This civil marriage record states the birth dates and places of the groom and bride, making it easy to locate their birth records. A civil marriage often took place, when the bride was pregnant and the marriage had to be done without drawing too much attention. The firstborn child of Helge and Jenny, my aunt Birte, was born four days after their wedding, so it was a close call for them. Having a child out of wedlock was ill-seen, but as long as the couple was married before the birth, it was quickly forgiven and forgotten.
Can You See My Marriage Record Online?
No, you cannot see my marriage record online and probably not offline either.
Marriage records from all Danish parishes can be seen without special permission when the record is from before 1925. Most marriage records from 1925 to 1961 have been scanned and most of them can be accessed online, free of charge. However, records from 1925 and younger may contain civil registration numbers, so the records are being checked to ensure that this information is not visible on the images, before they are made available online. Furthermore, only records handed over to the Danish National Archives from the churches have been scanned.

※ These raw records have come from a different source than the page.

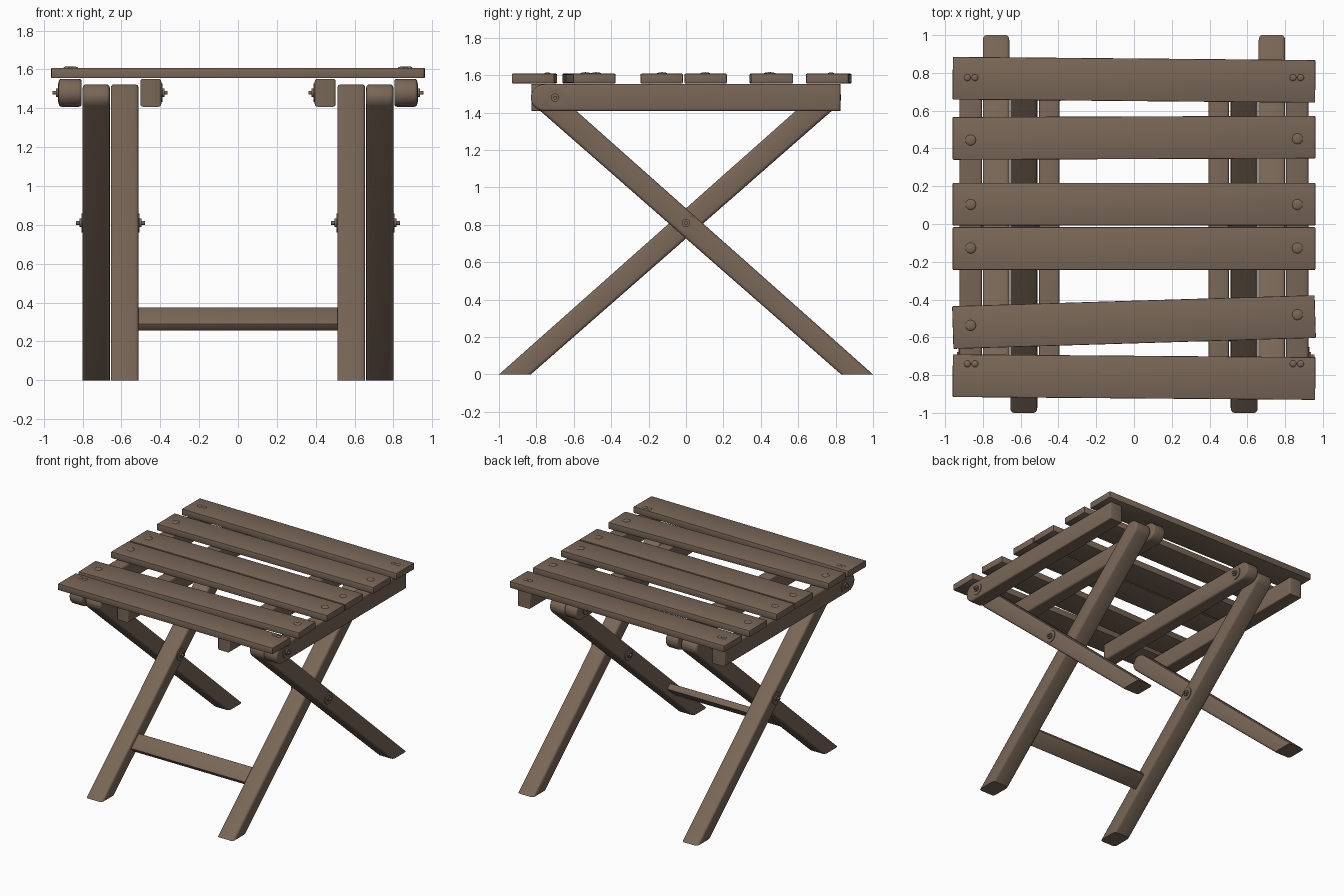
import bpy, bmesh, math
from mathutils import Matrix, Vector

cube = bpy.data.objects.get("Cube")
if cube:
    bpy.data.objects.remove(cube, do_unlink=True)

wood = bpy.data.materials.new("brown_wood")
wood.use_nodes = True
colour = (0.19, 0.135, 0.095, 1)
wood.diffuse_color = colour
wood.node_tree.nodes["Principled BSDF"].inputs["Base Color"].default_value = colour


def finish(bm, name):
    bmesh.ops.recalc_face_normals(bm, faces=bm.faces)
    mesh = bpy.data.meshes.new(name)
    bm.to_mesh(mesh)
    bm.free()
    mesh.materials.append(wood)
    mesh.shade_smooth()
    mesh.set_sharp_from_angle(angle=math.radians(35))
    obj = bpy.data.objects.new(name, mesh)
    bpy.context.collection.objects.link(obj)
    return obj


def arc(centre, along, rx, ry, steps=10):
    """Half-ellipse around a rounded end that points in direction along."""
    d = Vector(along).normalized()
    n = Vector((-d.y, d.x))
    angles = [math.pi * (i / steps - 0.5) for i in range(steps + 1)]
    return [Vector(centre) + d * rx * math.cos(a) + n * ry * math.sin(a) for a in angles]


def prism(name, profile, x0, x1, bevel):
    """Extrude a y-z profile along x and round its rim, leaving the floor cut crisp."""
    bm = bmesh.new()
    base = bm.faces.new([bm.verts.new((x0, p[0], p[1])) for p in profile])
    geom = bmesh.ops.extrude_face_region(bm, geom=[base])["geom"]
    bmesh.ops.translate(bm, vec=(x1 - x0, 0, 0),
                        verts=[v for v in geom if isinstance(v, bmesh.types.BMVert)])
    rim = [e for e in bm.edges
           if abs(e.verts[0].co.x - e.verts[1].co.x) < 1e-5
           and max(v.co.z for v in e.verts) > 0.01]
    bmesh.ops.bevel(bm, geom=rim, offset=bevel, segments=3, profile=0.5, affect='EDGES')
    return finish(bm, name)


def box(name, size, matrix, bevel):
    bm = bmesh.new()
    bmesh.ops.create_cube(bm, size=1, matrix=Matrix.Diagonal((*size, 1)))
    bmesh.ops.bevel(bm, geom=bm.edges[:], offset=bevel, segments=2, profile=0.5, affect='EDGES')
    bm.transform(matrix)
    return finish(bm, name)


def dome(name, location, radius, height):
    bm = bmesh.new()
    bmesh.ops.create_uvsphere(bm, u_segments=16, v_segments=8, radius=1)
    bm.transform(Matrix.Translation(location) @ Matrix.Diagonal((radius, radius, height, 1)))
    return finish(bm, name)


def bolt(name, x, y, z, direction):
    """Thin washer, ring and nub pointing along +x or -x."""
    bm = bmesh.new()
    for radius, reach in ((0.048, 0.008), (0.022, 0.018), (0.010, 0.035)):
        place = Matrix.Translation((x + direction * reach / 2, y, z)) @ Matrix.Rotation(math.pi / 2, 4, 'Y')
        bmesh.ops.create_cone(bm, cap_ends=True, segments=20, radius1=radius,
                              radius2=radius, depth=reach, matrix=place)
    return finish(bm, name)


# Profiles: crossed leg with its foot at the back, and rail rounded at the front
leg_top = arc((-0.74, 1.46), (-0.749, 0.663), 0.064, 0.064)
leg = [Vector((1.0, 0)), Vector((0.83, 0))] + leg_top[::-1]
if (leg[2] - leg[1]).length > (leg[-1] - leg[1]).length:
    leg = leg[:2] + leg_top
rail_end = arc((-0.755, 1.48), (-1, 0), 0.075, 0.072)
rail = rail_end + [Vector((0.825, 1.408)), Vector((0.825, 1.552))]


def flip(profile):
    return [(-p[0], p[1]) for p in profile]


# Legs, rails and bolts on both sides
for s, side in ((1, "left"), (-1, "right")):
    prism("outer_leg_" + side, leg, s * 0.66, s * 0.80, 0.018)
    prism("inner_leg_" + side, flip(leg), s * 0.512, s * 0.655, 0.018)
    prism("outer_rail_" + side, rail, s * 0.805, s * 0.923, 0.014)
    prism("inner_rail_" + side, flip(rail), s * 0.395, s * 0.503, 0.014)
    bolt("outer_rail_bolt_" + side, s * 0.92, -0.70, 1.48, s)
    bolt("inner_rail_bolt_" + side, s * 0.397, 0.70, 1.48, -s)
    bolt("outer_leg_bolt_" + side, s * 0.798, 0, 0.81, s)
    bolt("inner_leg_bolt_" + side, s * 0.514, 0, 0.81, -s)

# Crossbar lying in the plane of the inner legs
tilt = Matrix.Translation((0, -0.56, 0.315)) @ Matrix.Rotation(math.radians(41.5), 4, 'X')
box("crossbar", (1.04, 0.13, 0.05), tilt, 0.006)

# Seat slats: centre y at the right end and the left end, and whether the screws are paired
slats = [(0.772, 0.755, True), (0.453, 0.46, False), (0.105, 0.105, False),
         (-0.13, -0.13, False), (-0.548, -0.49, False), (-0.803, -0.818, True)]
for i, (ya, yb, paired) in enumerate(slats, 1):
    turn = math.atan2(yb - ya, 1.915)
    place = Matrix.Translation((0, (ya + yb) / 2, 1.582)) @ Matrix.Rotation(turn, 4, 'Z')
    box(f"slat_{i}", (1.92, 0.226, 0.052), place, 0.005)
    for s, y in ((-1, ya), (1, yb)):
        if paired:
            y = 0.775 if i == 1 else -0.74
            for dx in (-0.02, 0.02):
                dome(f"small_screw_{i}", (s * 0.862 + dx, y, 1.607), 0.018, 0.008)
        else:
            dome(f"screw_{i}", (s * 0.865, y * 0.98, 1.607), 0.029, 0.009)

Marriage records which are not available online, can be accessed offline at the Danish National Archives, if the record is more than 50 years old. It requires special permission, but the permission is given immediately. Records younger than 50 years can also be accessed offline, but a written application must be sent to the Danish National Archives or the church holding the records. Access to these records usually requires that the couple is deceased and that there is a documented relationship between the applicant and the couple. Offline records can be accessed by a professional researcher, if access is granted to the applicant, and if there is a power of attorney between the applicant and the researcher.
I hope this post can assist you in your search for Danish marriage records.